While it’s always been a time of changes for the ever-changing Nick Cave & The Bad Seeds, recent years have seen more than their fair shares of adjustments. Cave & some Seeds formed Grinderman in 2006 to get garage-y outside of the Bad Seeds umbrella – though 2008’s Bad Seeds release Dig, Lazarus, Dig!!! was pretty garage-y on its own. The following year, Mick Harvey – the only charter Bad Seed remaining apart from Cave – left the band. A second Grinderman record followed (QRO review), but what of The Bad Seeds? Well, they left their charter label Mute for their own imprint – and have revived their somber, tragic past on Push the Sky Away.
Sky opens with “We No Who U R”, a dark & slow, solo & choral piece that serves as a great opener for what is to come. Sky often strips down to Cave’s voice – or augments it with back-up singers and/or orchestral maneuvers. “Wide Lovely Eyes” is somehow more choral and more intimate. Cave tells not one, but two stories of lost, fallen ladies of the night in the ominous “Water’s Edge” and more resigned “Jubilee Street”.
Nick Cave is also able to pull of some moves that no one else would be able to, or at least no on else would be able to keep an absolute straight face. “Mermaids” opens, “I was the catch / That could fire up her snatch”, while only a few tracks after “Jubilee Street” comes “Finishing Jubilee Street”, about what happened after he wrote that song. Admittedly, both songs peak at their start and then meander after that, as if Cave didn’t know where to go from there. Better in the unusual department is “Higgs Boson Blues” because it actually is slow blues – about the ‘god particle’.

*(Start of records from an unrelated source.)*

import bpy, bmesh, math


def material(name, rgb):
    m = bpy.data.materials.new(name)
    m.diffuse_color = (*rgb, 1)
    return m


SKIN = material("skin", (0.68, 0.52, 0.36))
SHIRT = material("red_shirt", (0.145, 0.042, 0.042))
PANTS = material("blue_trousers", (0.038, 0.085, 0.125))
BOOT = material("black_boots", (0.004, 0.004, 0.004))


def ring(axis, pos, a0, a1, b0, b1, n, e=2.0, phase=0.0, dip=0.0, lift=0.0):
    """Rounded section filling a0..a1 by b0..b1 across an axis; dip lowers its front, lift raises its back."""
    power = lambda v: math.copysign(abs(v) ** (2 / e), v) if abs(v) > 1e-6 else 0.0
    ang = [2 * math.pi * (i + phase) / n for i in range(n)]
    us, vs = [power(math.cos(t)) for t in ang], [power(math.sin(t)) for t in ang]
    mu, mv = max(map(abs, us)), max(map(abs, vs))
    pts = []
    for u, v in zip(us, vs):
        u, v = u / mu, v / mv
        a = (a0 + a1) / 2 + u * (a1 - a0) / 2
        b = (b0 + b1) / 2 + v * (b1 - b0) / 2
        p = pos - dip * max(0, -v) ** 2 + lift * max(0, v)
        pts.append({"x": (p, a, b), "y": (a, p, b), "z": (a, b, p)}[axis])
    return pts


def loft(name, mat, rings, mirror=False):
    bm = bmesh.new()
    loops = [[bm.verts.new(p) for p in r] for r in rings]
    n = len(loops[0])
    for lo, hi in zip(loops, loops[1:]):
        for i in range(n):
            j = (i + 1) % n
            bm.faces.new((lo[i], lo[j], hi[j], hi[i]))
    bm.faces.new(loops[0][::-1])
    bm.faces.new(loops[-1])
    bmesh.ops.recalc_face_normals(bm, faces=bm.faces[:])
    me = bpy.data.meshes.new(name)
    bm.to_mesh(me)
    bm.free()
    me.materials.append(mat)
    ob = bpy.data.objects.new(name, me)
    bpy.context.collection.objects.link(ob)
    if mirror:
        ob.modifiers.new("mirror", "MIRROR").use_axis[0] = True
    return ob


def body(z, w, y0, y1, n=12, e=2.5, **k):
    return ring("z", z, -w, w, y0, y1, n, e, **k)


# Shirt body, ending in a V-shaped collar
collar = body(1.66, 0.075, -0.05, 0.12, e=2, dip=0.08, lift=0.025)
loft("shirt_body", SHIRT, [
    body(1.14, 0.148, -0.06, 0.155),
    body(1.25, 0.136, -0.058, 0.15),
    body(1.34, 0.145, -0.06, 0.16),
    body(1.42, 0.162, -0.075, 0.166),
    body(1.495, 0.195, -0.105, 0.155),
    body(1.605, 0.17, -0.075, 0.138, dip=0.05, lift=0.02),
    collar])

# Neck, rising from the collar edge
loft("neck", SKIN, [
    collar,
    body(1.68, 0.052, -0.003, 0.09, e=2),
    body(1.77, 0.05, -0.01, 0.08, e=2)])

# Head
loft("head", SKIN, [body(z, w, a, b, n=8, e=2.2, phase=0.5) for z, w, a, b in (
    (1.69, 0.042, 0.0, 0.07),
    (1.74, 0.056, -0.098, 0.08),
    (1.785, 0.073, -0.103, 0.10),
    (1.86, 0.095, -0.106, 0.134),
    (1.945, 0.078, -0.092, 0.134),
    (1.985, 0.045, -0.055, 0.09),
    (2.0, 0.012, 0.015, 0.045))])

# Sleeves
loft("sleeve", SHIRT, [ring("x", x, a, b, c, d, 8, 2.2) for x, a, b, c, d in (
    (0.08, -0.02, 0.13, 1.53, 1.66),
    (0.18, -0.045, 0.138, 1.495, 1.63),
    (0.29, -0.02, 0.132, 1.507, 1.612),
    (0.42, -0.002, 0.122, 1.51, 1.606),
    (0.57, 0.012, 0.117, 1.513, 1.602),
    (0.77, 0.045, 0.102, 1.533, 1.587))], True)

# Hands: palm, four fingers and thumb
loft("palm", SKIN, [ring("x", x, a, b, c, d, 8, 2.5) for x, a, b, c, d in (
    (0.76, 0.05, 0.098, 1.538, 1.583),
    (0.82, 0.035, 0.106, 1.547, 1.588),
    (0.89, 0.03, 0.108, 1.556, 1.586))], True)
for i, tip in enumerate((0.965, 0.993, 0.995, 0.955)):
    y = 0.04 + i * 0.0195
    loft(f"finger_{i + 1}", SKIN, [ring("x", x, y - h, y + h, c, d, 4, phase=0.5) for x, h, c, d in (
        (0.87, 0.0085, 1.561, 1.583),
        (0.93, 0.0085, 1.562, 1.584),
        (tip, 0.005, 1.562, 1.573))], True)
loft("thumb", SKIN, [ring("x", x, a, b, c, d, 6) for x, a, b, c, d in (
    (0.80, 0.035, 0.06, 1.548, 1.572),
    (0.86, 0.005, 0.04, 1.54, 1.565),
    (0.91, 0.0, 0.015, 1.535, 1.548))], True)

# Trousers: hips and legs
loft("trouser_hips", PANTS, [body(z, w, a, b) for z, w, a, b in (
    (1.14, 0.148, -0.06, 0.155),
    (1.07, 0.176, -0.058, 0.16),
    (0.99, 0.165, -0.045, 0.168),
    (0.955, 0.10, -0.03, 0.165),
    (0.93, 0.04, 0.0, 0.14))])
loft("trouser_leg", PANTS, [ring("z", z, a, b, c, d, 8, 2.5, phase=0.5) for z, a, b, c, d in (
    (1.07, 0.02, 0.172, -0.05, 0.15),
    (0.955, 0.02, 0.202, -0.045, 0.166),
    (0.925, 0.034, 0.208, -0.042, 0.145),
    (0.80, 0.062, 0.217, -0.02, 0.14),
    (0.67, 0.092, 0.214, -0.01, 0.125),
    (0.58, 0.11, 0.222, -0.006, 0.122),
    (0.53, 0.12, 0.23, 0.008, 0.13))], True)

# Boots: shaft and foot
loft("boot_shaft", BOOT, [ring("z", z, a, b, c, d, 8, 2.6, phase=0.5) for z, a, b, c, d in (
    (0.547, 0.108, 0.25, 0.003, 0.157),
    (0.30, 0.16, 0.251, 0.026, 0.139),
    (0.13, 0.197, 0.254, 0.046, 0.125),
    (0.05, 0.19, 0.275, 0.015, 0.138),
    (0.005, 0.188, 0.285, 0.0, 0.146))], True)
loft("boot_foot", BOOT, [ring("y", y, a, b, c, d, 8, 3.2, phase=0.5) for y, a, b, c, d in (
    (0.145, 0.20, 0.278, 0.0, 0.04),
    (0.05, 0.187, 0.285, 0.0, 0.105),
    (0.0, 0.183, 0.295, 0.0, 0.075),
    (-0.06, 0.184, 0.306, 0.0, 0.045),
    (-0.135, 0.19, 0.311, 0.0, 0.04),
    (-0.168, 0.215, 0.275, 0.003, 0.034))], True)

Push the Sky Away closes with its title track, a grandly somber coda to this grandly somber record that’s more in line with 1996’s Murder Ballads than Lazarus or Grinderman. Nick Cave & The Bad Seeds have long proved they can do many, many things – and now manage to both change and stay true.